The NWS Climate Prediction Center released their new monthly and seasonal outlooks for October, October-December, and January-March. Illinois has an increased chance of having above-normal temperatures for the rest of 2016. That is no surprise since every month in 2016, except May, has been above-normal for Illinois.
According to the NWS, the current ocean/atmosphere conditions in the Pacific reflect so-called ENSO-neutral conditions. This means that we are not in El Niño or La Niña conditions. There is only a 55-60 percent chance of La Niña showing up this fall or winter. And if it does show up, it is likely to be a weak event.
In the NWS forecasts, the term equal chances (EC) is used to identify areas where there is no clear signal of how temperature or precipitation might behave. The other way to look at it is that those are areas without an increased risk of being much above or below normal.
For October, Illinois has an increased chance of above-normal temperatures. Western Illinois has an increased chance of above-normal precipitation. The rest of the state has equal chances (EC) of above, below, and near-normal precipitation. Click to enlarge.
For October-December, Illinois has an increased chance of above-normal temperatures.

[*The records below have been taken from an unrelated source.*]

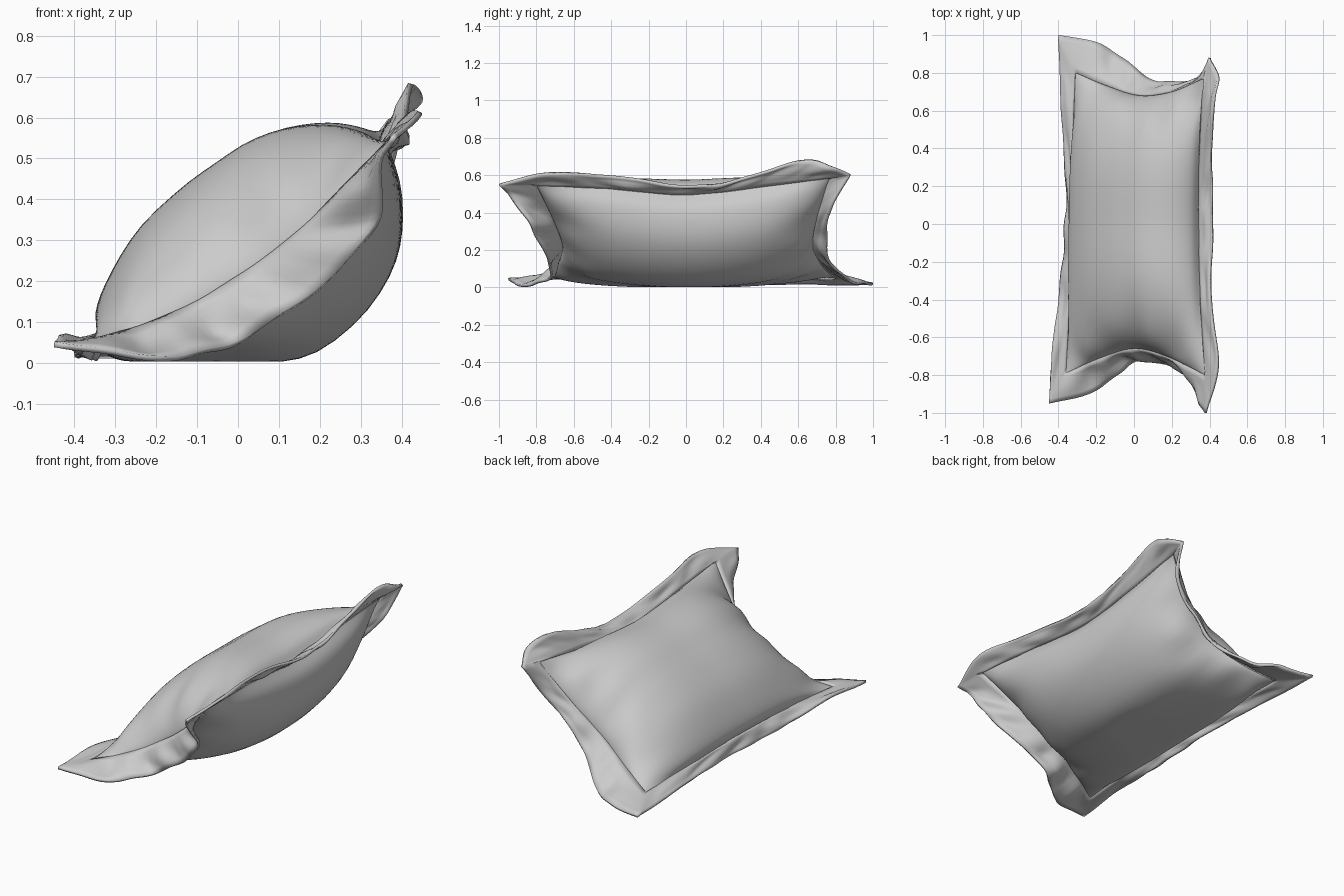
import bpy, bmesh, math
from mathutils import Vector, noise

if "Cube" in bpy.data.objects:
    bpy.data.objects.remove(bpy.data.objects["Cube"])

NU, NV, ROWS = 40, 80, 6


def spline(pts, t):
    """Catmull-Rom curve through pts, t in 0..1"""
    p = [Vector(q) for q in pts]
    p = [2 * p[0] - p[1]] + p + [2 * p[-1] - p[-2]]
    s = min(max(t, 0), 1) * (len(p) - 3)
    i = min(int(s), len(p) - 4)
    f = s - i
    a, b, c, d = p[i:i + 4]
    return 0.5 * (2 * b + (c - a) * f + (2 * a - 5 * b + 4 * c - d) * f * f
                  + (3 * b - a - 3 * c + d) * f ** 3)


def make(name, grids):
    """Joins point grids into one smooth mesh"""
    bm = bmesh.new()
    for grid in grids:
        vs = [[bm.verts.new((p.x, p.y, max(p.z, 0.003))) for p in row] for row in grid]
        for r0, r1 in zip(vs, vs[1:]):
            for k in range(len(r0) - 1):
                bm.faces.new((r0[k], r0[k + 1], r1[k + 1], r1[k]))
    bmesh.ops.remove_doubles(bm, verts=bm.verts, dist=0.0005)
    bmesh.ops.recalc_face_normals(bm, faces=bm.faces)
    me = bpy.data.meshes.new(name)
    bm.to_mesh(me)
    bm.free()
    ob = bpy.data.objects.new(name, me)
    bpy.context.collection.objects.link(ob)
    bpy.context.view_layer.objects.active = ob
    ob.select_set(True)
    bpy.ops.object.shade_smooth_by_angle(angle=math.radians(50))
    ob.select_set(False)
    return ob


# Seam edges: low and high run along y, ends run low to high
A, B = (-.36, -.79, .05), (-.31, .80, .05)
C, D = (.37, .77, .59), (.38, -.80, .55)
seam_low = [A, (-.34, -.4, .07), (-.33, 0, .08), (-.325, .4, .07), B]
seam_high = [D, (.355, -.4, .53), (.345, 0, .50), (.35, .4, .54), C]
seam_near = [A, (-.18, -.71, .11), (0, -.66, .21), (.17, -.70, .34), D]
seam_far = [B, (-.14, .73, .12), (.03, .68, .22), (.2, .70, .37), C]

# Outer hem edges
A2, B2 = (-.45, -.95, .045), (-.40, 1.0, .02)
C2, D2 = (.40, .88, .60), (.38, -1.0, .55)
hem_low = [A2, (-.43, -.65, .05), (-.38, -.3, .015), (-.36, 0, .01),
           (-.36, .3, .015), (-.385, .65, .02), B2]
hem_high = [D2, (.445, -.75, .61), (.41, -.45, .60), (.415, -.15, .555), (.41, .1, .55),
            (.405, .35, .60), (.42, .62, .68), (.445, .77, .65), C2]
hem_near = [A2, (-.22, -.89, .01), (-.08, -.78, .02), (.05, -.72, .08), (.2, -.76, .19),
            (.33, -.82, .32), (.345, -.93, .47), D2]
hem_far = [B2, (-.2, .96, .02), (-.05, .87, .04), (.08, .77, .14), (.22, .75, .29),
           (.36, .78, .44), C2]

# Middle cross-sections (x, z) from low seam to high seam
top_section = [(-.33, .08), (-.345, .13), (-.31, .22), (-.24, .33), (-.14, .425), (-.05, .49),
               (.03, .54), (.12, .57), (.22, .575), (.30, .55), (.345, .50)]
under_section = [(-.33, .08), (-.315, .02), (-.24, 0), (-.12, 0), (0, 0), (.10, 0), (.20, .03),
                 (.30, .11), (.37, .21), (.40, .31), (.395, .42), (.345, .50)]


def coons(u, v):
    a, b, c, d = map(Vector, (A, B, C, D))
    return ((1 - v) * spline(seam_near, u) + v * spline(seam_far, u)
            + (1 - u) * spline(seam_low, v) + u * spline(seam_high, v)
            - (1 - u) * ((1 - v) * a + v * b) - u * ((1 - v) * d + v * c))


def cover(section, sign):
    prof = [(x, 0, z) for x, z in section]
    n = Vector((-.54, 0, .84)) * sign
    rows = []
    for i in range(NU + 1):
        u = .5 - .5 * math.cos(math.pi * i / NU)
        mid = coons(u, .5)
        bulge = spline(prof, u) - Vector((mid.x, 0, mid.z))
        row = []
        for j in range(NV + 1):
            v = .5 - .5 * math.cos(math.pi * j / NV)
            w = abs(2 * v - 1)
            f = max(0, 1 - w ** 2.8) ** .58
            p = coons(u, v) + bulge * f
            # gathered wrinkles close to the end seams
            k = 16 * u * (1 - u) * w ** 6 * max(0, 1 - w ** 8)
            p += n * k * .025 * noise.noise(Vector((u * 7, v * 3, sign * 4)))
            row.append(p)
        rows.append(row)
    return rows


make("pillow_body", [cover(top_section, 1), cover(under_section, -1)])


# Ruffled hem strip around the seam
def hem(inner, outer, count, phase, amount):
    rows = []
    for r in range(ROWS + 1):
        s = r / ROWS
        row = []
        for j in range(count + 1):
            t = j / count
            a, b = spline(inner, t), spline(outer, t)
            along = spline(inner, min(t + .01, 1)) - spline(inner, max(t - .01, 0))
            n = along.cross(b - a).normalized()
            fade = min(1, 8 * t * (1 - t))
            wave = noise.noise(Vector((t * 10, s * 1.5, phase)))
            row.append(a.lerp(b, s) + n * fade * amount * wave * math.sin(math.pi * .8 * s))
        rows.append(row)
    return rows


strips = [hem(seam_low, hem_low, 72, 1, .03), hem(seam_high, hem_high, 72, 5, .03),
          hem(seam_near, hem_near, 48, 9, .035), hem(seam_far, hem_far, 48, 14, .03)]
flange = make("pillow_hem", strips)
sol = flange.modifiers.new("cloth_thickness", 'SOLIDIFY')
sol.thickness = .014
sol.offset = 0
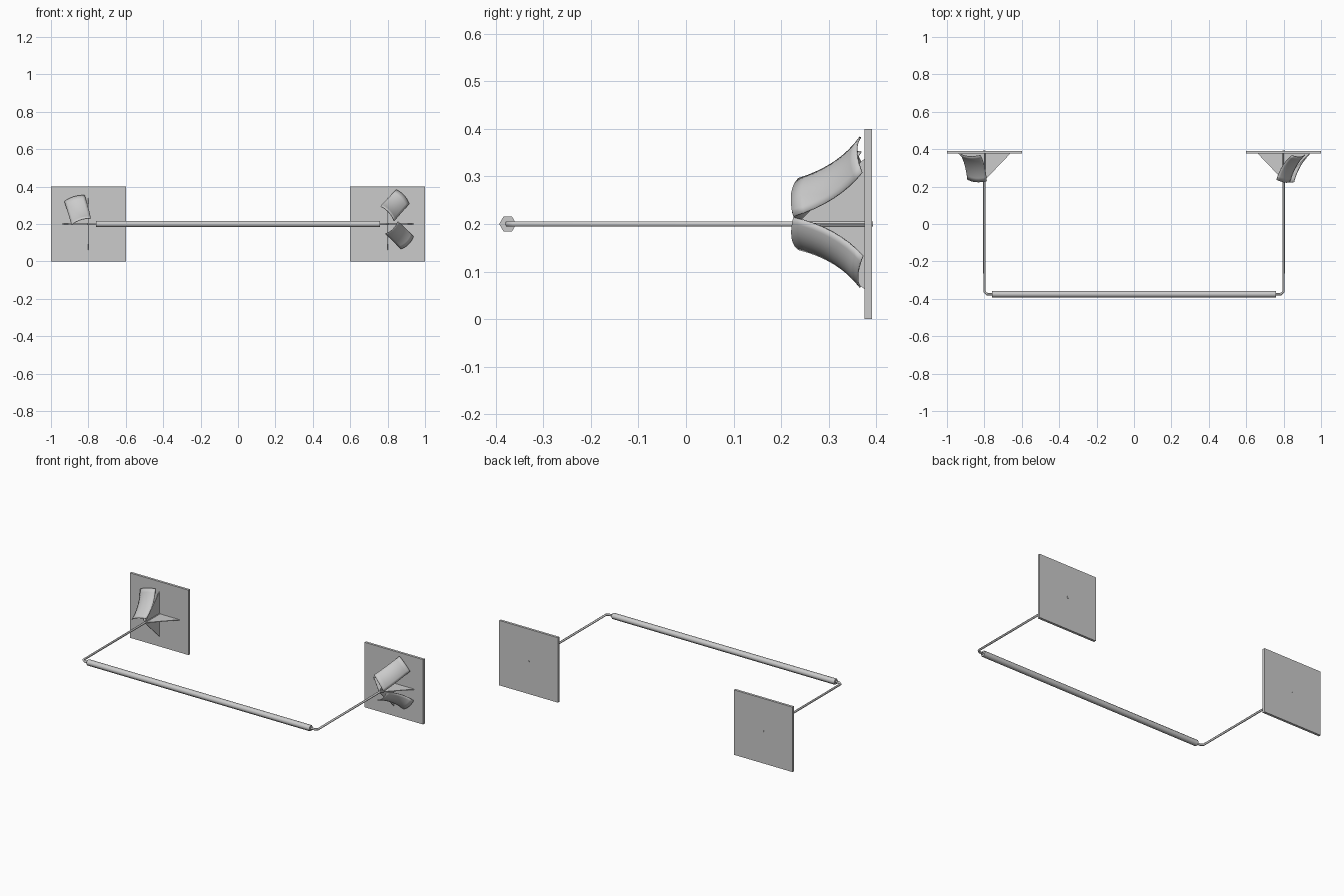
import bpy, bmesh
from math import pi
from mathutils import Vector

if "Cube" in bpy.data.objects:
    bpy.data.objects.remove(bpy.data.objects["Cube"])


def make_object(name, bm):
    bmesh.ops.recalc_face_normals(bm, faces=bm.faces)
    mesh = bpy.data.meshes.new(name)
    bm.to_mesh(mesh)
    bm.free()
    ob = bpy.data.objects.new(name, mesh)
    bpy.context.collection.objects.link(ob)
    return ob


def smooth(ob, angle=40):
    bpy.ops.object.select_all(action='DESELECT')
    ob.select_set(True)
    bpy.context.view_layer.objects.active = ob
    bpy.ops.object.shade_smooth_by_angle(angle=angle * pi / 180)


def rod(name, points, radius):
    # six-sided round rod along a bent path
    curve = bpy.data.curves.new(name, 'CURVE')
    curve.dimensions = '3D'
    curve.bevel_depth = radius
    curve.bevel_resolution = 1
    curve.use_fill_caps = True
    spline = curve.splines.new('POLY')
    spline.points.add(len(points) - 1)
    for p, co in zip(spline.points, points):
        p.co = (*co, 1)
    ob = bpy.data.objects.new(name, curve)
    bpy.context.collection.objects.link(ob)


def wall_plate(name, x):
    bpy.ops.mesh.primitive_cube_add(size=1, location=(x, 0.3835, 0.2))
    ob = bpy.context.object
    ob.name = name
    ob.scale = (0.4, 0.015, 0.4)


def fin(name, x, vertical):
    # thin triangular brace through the arm
    bm = bmesh.new()
    t = 0.002
    profile = ((-0.14, 0.378), (0.14, 0.378), (0, 0.232))
    layers = []
    for d in (-t, t):
        layers.append([bm.verts.new((x + d, y, 0.2 + w) if vertical
                                    else (x + w, y, 0.2 + d)) for w, y in profile])
    a, b = layers
    bm.faces.new(a)
    bm.faces.new(b)
    for i in range(3):
        j = (i + 1) % 3
        bm.faces.new((a[i], a[j], b[j], b[i]))
    make_object(name, bm)


def petal(name, near, far, bulge=0.014, sag=0.016, n=8):
    # curved sheet between a near and a far edge, arched across, dished along
    n0, n1, f0, f1 = (Vector(p) for p in (*near, *far))
    normal = (n1 - n0).cross(f0 - n0).normalized()
    if normal.y > 0:
        normal = -normal
    bm = bmesh.new()
    grid = []
    for i in range(n + 1):
        v = i / n
        row = []
        for j in range(n + 1):
            u = j / n
            p = n0.lerp(n1, u).lerp(f0.lerp(f1, u), v)
            p += normal * (bulge * 4 * u * (1 - u) - sag * 4 * v * (1 - v))
            row.append(bm.verts.new(p))
        grid.append(row)
    for i in range(n):
        for j in range(n):
            bm.faces.new((grid[i][j], grid[i][j + 1], grid[i + 1][j + 1], grid[i + 1][j]))
    ob = make_object(name, bm)
    mod = ob.modifiers.new("thickness", 'SOLIDIFY')
    mod.thickness = 0.004
    mod.offset = 0
    smooth(ob)


# plates, arms and braces on both sides
for side, s in (("left", -1), ("right", 1)):
    x = 0.8 * s
    wall_plate(side + "_wall_plate", x)
    rod(side + "_arm", [(x, 0.393, 0.2), (x, -0.362, 0.2),
                        (0.785 * s, -0.375, 0.2), (0.74 * s, -0.375, 0.2)], 0.0065)
    fin(side + "_vertical_brace", x, True)
    fin(side + "_horizontal_brace", x, False)

# rail
bpy.ops.mesh.primitive_cylinder_add(vertices=6, radius=0.018, depth=1.52,
                                    location=(0, -0.375, 0.2), rotation=(0, pi / 2, 0))
bpy.context.object.name = "rail"
smooth(bpy.context.object, 65)

# petals
petal("left_petal",
      ((-0.89, 0.238, 0.195), (-0.787, 0.23, 0.23)),
      ((-0.928, 0.374, 0.32), (-0.82, 0.368, 0.353)))
petal("right_upper_petal",
      ((0.762, 0.237, 0.295), (0.835, 0.226, 0.216)),
      ((0.845, 0.367, 0.383), (0.915, 0.37, 0.308)))
petal("right_lower_petal",
      ((0.855, 0.226, 0.214), (0.787, 0.237, 0.147)),
      ((0.938, 0.372, 0.133), (0.87, 0.367, 0.067)))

Illinois has equal chances (EC) of above, below, and near-normal precipitation.
January – March
For January-March, Illinois has equal chances of above, below, or near-normal temperatures and precipitation. There is an area with an increased chance of above-normal precipitation centered on Michigan that just touches northeast Illinois. However, I don’t give much credence to areas right on the edge of a particular zone.